Exercise directions:
Search the records for the word "context" and report each line that has it.

[Collected data]
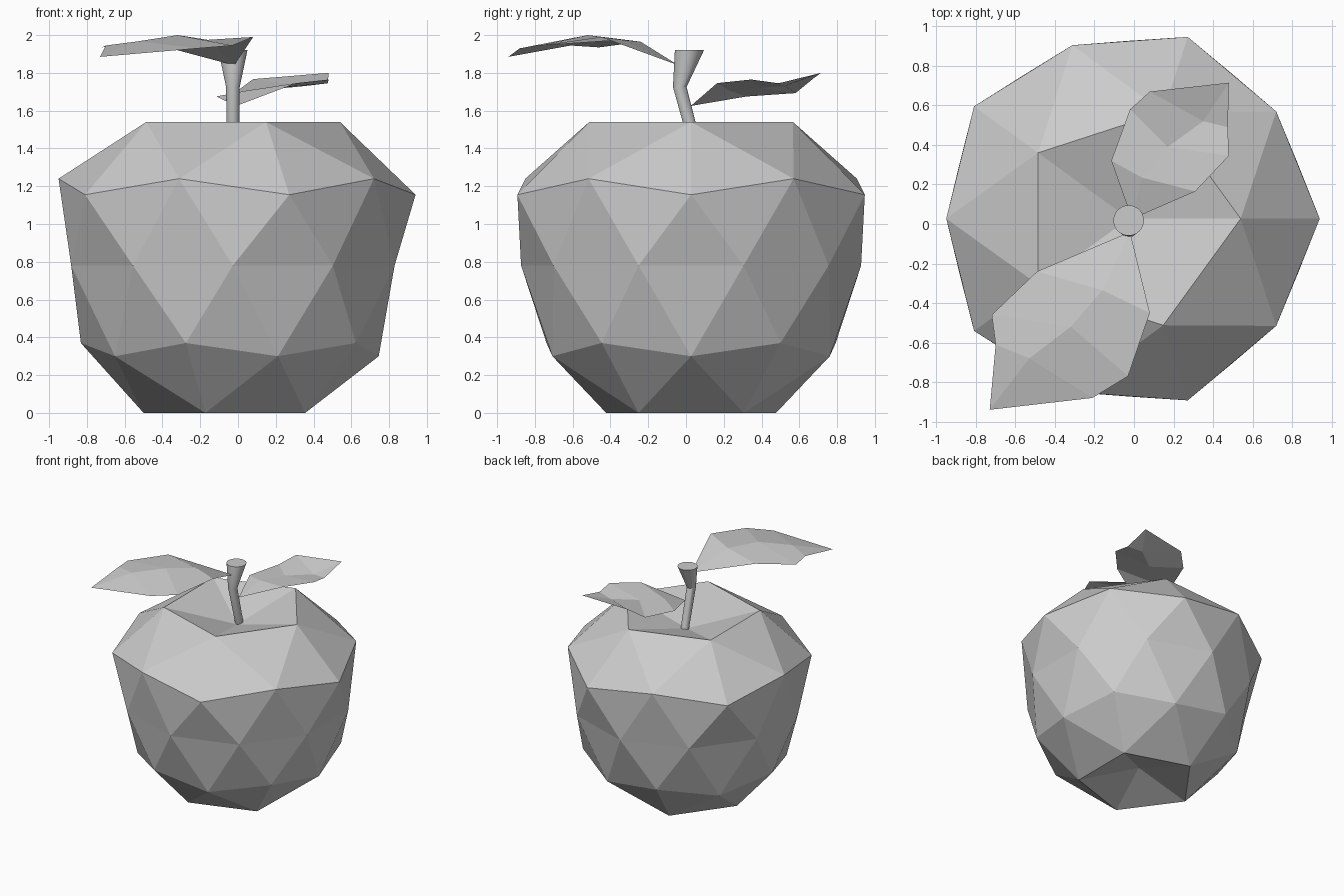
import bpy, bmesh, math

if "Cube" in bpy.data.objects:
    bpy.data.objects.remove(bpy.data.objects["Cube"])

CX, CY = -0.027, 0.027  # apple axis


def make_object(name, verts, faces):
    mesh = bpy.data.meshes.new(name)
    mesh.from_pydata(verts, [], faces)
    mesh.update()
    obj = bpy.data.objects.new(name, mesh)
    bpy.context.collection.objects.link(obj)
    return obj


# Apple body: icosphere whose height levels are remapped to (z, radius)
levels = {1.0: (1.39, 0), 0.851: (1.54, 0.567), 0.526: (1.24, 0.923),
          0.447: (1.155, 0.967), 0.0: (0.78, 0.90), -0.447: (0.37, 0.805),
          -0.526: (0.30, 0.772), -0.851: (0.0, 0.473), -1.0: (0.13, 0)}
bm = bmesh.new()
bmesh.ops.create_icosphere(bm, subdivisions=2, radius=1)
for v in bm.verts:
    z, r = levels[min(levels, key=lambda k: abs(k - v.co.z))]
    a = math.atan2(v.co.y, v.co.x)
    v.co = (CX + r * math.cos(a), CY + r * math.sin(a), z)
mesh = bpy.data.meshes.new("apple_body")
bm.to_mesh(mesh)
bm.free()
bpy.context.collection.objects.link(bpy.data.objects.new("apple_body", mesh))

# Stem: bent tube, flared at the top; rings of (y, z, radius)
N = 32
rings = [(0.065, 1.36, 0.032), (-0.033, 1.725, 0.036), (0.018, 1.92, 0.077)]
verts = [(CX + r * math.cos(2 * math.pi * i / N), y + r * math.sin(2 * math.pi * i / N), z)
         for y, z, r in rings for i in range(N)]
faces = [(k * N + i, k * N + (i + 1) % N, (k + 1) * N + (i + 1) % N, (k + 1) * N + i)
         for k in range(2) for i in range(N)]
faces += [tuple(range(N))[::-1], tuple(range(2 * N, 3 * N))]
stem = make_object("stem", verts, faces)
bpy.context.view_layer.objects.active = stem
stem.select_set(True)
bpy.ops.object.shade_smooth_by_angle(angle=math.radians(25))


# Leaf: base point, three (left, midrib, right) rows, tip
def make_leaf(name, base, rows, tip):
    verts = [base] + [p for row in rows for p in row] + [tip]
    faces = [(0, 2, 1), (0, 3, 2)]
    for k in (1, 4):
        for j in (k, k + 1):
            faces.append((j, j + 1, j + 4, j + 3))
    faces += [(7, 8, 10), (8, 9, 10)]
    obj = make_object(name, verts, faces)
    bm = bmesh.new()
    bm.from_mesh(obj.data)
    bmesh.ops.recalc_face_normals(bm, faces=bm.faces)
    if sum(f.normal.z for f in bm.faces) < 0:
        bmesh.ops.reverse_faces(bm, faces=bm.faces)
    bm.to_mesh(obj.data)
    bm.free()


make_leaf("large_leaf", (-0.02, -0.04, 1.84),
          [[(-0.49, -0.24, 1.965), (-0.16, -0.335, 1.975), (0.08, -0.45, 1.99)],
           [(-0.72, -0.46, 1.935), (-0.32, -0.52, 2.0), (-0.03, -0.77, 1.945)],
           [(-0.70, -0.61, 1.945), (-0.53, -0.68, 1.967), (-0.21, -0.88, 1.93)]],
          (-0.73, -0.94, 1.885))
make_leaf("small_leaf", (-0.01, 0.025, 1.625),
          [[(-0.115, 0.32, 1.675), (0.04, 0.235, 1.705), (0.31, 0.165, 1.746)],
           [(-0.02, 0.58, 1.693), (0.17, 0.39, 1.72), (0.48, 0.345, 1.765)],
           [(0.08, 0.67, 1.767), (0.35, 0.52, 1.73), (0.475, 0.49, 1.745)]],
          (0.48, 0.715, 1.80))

Solution to this task:
    bpy.context.collection.objects.link(obj)
bpy.context.collection.objects.link(bpy.data.objects.new("apple_body", mesh))
bpy.context.view_layer.objects.active = stem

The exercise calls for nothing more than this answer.